Purple Impression is a Fair trade brand that aims to bring people together through art and fashion. They work with women artisans in Pakistan who hand embroider the designs. Their goal is to provide them with employment, fair pay and direct access to broader market giving them an opportunity to educate their children and become financially independent.
Tell us about yourself – familial/personal story, education, and prior work.
I like to introduce myself as a mom and a global citizen who is a hybrid of many cultures. I was born in Pakistan, and grew up in Dubai and the United States. I studied Finance and Economics from Kent State University, Ohio and started my career in banking, and then moved to Marketing Strategist role for an interior design firm in California. After having children, I took a break from work while keeping myself involved in philanthropic work that benefited women and children.
How did you get interested in ethical and sustainable fashion?
I believe that the concept of conscious consumerism was something that was brewing inside of me since childhood. Having lived in different countries around the world, I have witnessed firsthand the loss of traditional crafts, exploitation of workers and the effects of fast fashion on the factory workers and the planet. Rana Plaza was a wake up call that shook me to the core. I knew I had to take action and do something. I channeled my anger into doing something about women’s development. This lead me to my parents’ hometown in Pakistan that has a rich culture of hand embroidery done by women, who despite an amazing talent find it hard to make ends meet often due to exploitation from local middlemen.
What is the importance of the idea of ethical and sustainable fashion to you?
My background in economics has turned me into an activist for conscious consumption and socially responsible businesses. I am a big fan of Muhammad Yunus and would like to quote one of his sayings:

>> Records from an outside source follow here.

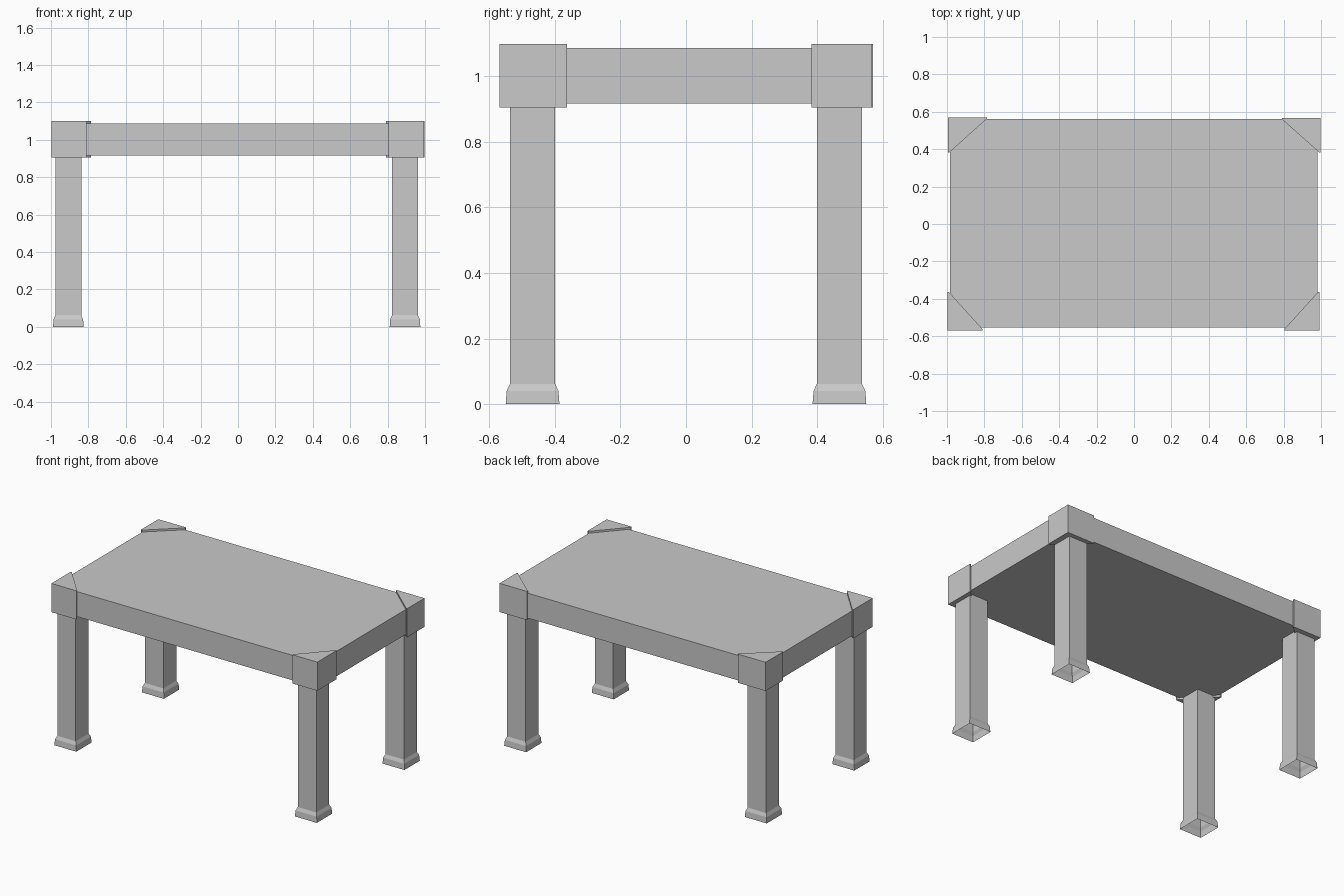
import bpy
import bmesh

cube = bpy.data.objects.get("Cube")
if cube:
    bpy.data.objects.remove(cube, do_unlink=True)

grey = bpy.data.materials.new("plain_grey")
grey.use_nodes = True
colour = (0.588, 0.588, 0.588, 1)
grey.diffuse_color = colour
grey.node_tree.nodes["Principled BSDF"].inputs["Base Color"].default_value = colour


def loft(name, rings, cap_bottom=True, cap_top=True):
    """Join horizontal rings of points, listed from bottom to top."""
    bm = bmesh.new()
    loops = [[bm.verts.new(p) for p in ring] for ring in rings]
    n = len(loops[0])
    for low, high in zip(loops, loops[1:]):
        for i in range(n):
            j = (i + 1) % n
            bm.faces.new((low[i], low[j], high[j], high[i]))
    if cap_bottom:
        bm.faces.new(loops[0][::-1])
    if cap_top:
        bm.faces.new(loops[-1])
    bmesh.ops.recalc_face_normals(bm, faces=bm.faces)
    mesh = bpy.data.meshes.new(name)
    bm.to_mesh(mesh)
    bm.free()
    mesh.materials.append(grey)
    obj = bpy.data.objects.new(name, mesh)
    bpy.context.collection.objects.link(obj)
    return obj


def square(x, y, half, z):
    return [(x - half, y - half, z), (x + half, y - half, z),
            (x + half, y + half, z), (x - half, y + half, z)]


# Table top slab
slab = [(-0.985, -0.553), (0.982, -0.553), (0.982, 0.562), (-0.985, 0.562)]
loft("table_top", [[(x, y, z) for x, y in slab] for z in (0.917, 1.086)])

# Legs with flared, open-bottomed feet
FOOT_PROFILE = [(0.082, 0), (0.079, 0.04), (0.069, 0.062), (0.069, 0.93)]
for side, x in (("right", -0.907), ("left", 0.893)):
    for end, y in (("front", -0.468), ("back", 0.468)):
        loft(f"{end}_{side}_leg",
             [square(x, y, half, z) for half, z in FOOT_PROFILE],
             cap_bottom=False)

# Triangular corner brackets: corner position and arm lengths along x and y
BRACKETS = {
    "front_right": (-0.998, -0.569, 0.187, 0.206),
    "front_left": (0.992, -0.569, -0.187, 0.206),
    "back_right": (-0.995, 0.570, 0.208, -0.187),
    "back_left": (0.998, 0.567, -0.206, -0.184),
}
for corner, (x, y, dx, dy) in BRACKETS.items():
    # Blunt tips wrap just past the slab edge before the diagonal starts
    lip_x = 0.008 if dx > 0 else -0.008
    lip_y = 0.008 if dy > 0 else -0.008
    outline = [(x, y), (x + dx, y), (x + dx, y + lip_y),
               (x + lip_x, y + dy), (x, y + dy)]
    loft(f"{corner}_corner_bracket",
         [[(px, py, z) for px, py in outline] for z in (0.905, 1.099)])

In my experience, poor people are the world’s greatest entrepreneurs. Every day, they must innovate in order to survive. They remain poor because they do not have the opportunities to turn their creativity into sustainable income.
The Fashion industry employs 57.8 million people globally. Imagine the impact on these lives if every garment worker was paid ethically for their work. This is why ethical and sustainable fashion are extremely important and there is a need to push for more education and transparency in this industry.
What about ethical and sustainable fashion designers and companies?
It is so wonderful to see the amount of ethical companies growing. Consumers are asking for variety and it’s nice to be able to provide people with alternatives that cater to their taste while benefiting the makers. So I am really excited to see this industry grow.
What is Purple Impression?
Purple Impression is a socially responsible high fashion brand that employs women artisans in Pakistan who hand embroider our designs.
What are some of its feature products?
Our hand embroidered scarves definitely stand out anywhere because of their craftsmanship and vibrant colors. They make the perfect accessory because the rich embroidery of the scarf really draws people, which makes it a statement piece. Additionally, we just launched our Nomad Tee with the intention to bring people together through art and fashion. It is a collaboration of three different artists. A San Francisco based designer Elaine Hamblin, Iranian Calligrapher Arash Shirinbab, and our artisans work has been fused into the tee to spread the message of Peace, Love and Unity.
What makes it unique?
Everything we design and create always has a meaning and a purpose. By fusing the traditional hand embroidery from one of the oldest cities in the world (Multan, Pakistan), our designers in San Francisco are able to create exclusive, hand crafted pieces while preserving this dying art. Each garment comes hand signed by its maker, often showing the construction through videos. We want our customers to build a sense of connection with their garment, which adds meaning to their wardrobe.
Also, in line with our commitment to sustainability we try and work with natural, recycled fabric, create minimal to zero waste by using hand cutting techniques that utilize selvage edge within the design and incorporate creative hand embroidery techniques that make use of leftover fabrics.
Who tend to be the customer base?
We have a global customer base. Women who are well traveled. That care about the rights of other women and want to support the global artisan sector.
What advice would be of use to new business owners?
For new business owners, you should definitely have a component of education in your business strategy because even though the ethical fashion movement is growing there is still a need to educate consumers about why it matters and the impact sustainable fashion has on its makers and the planet.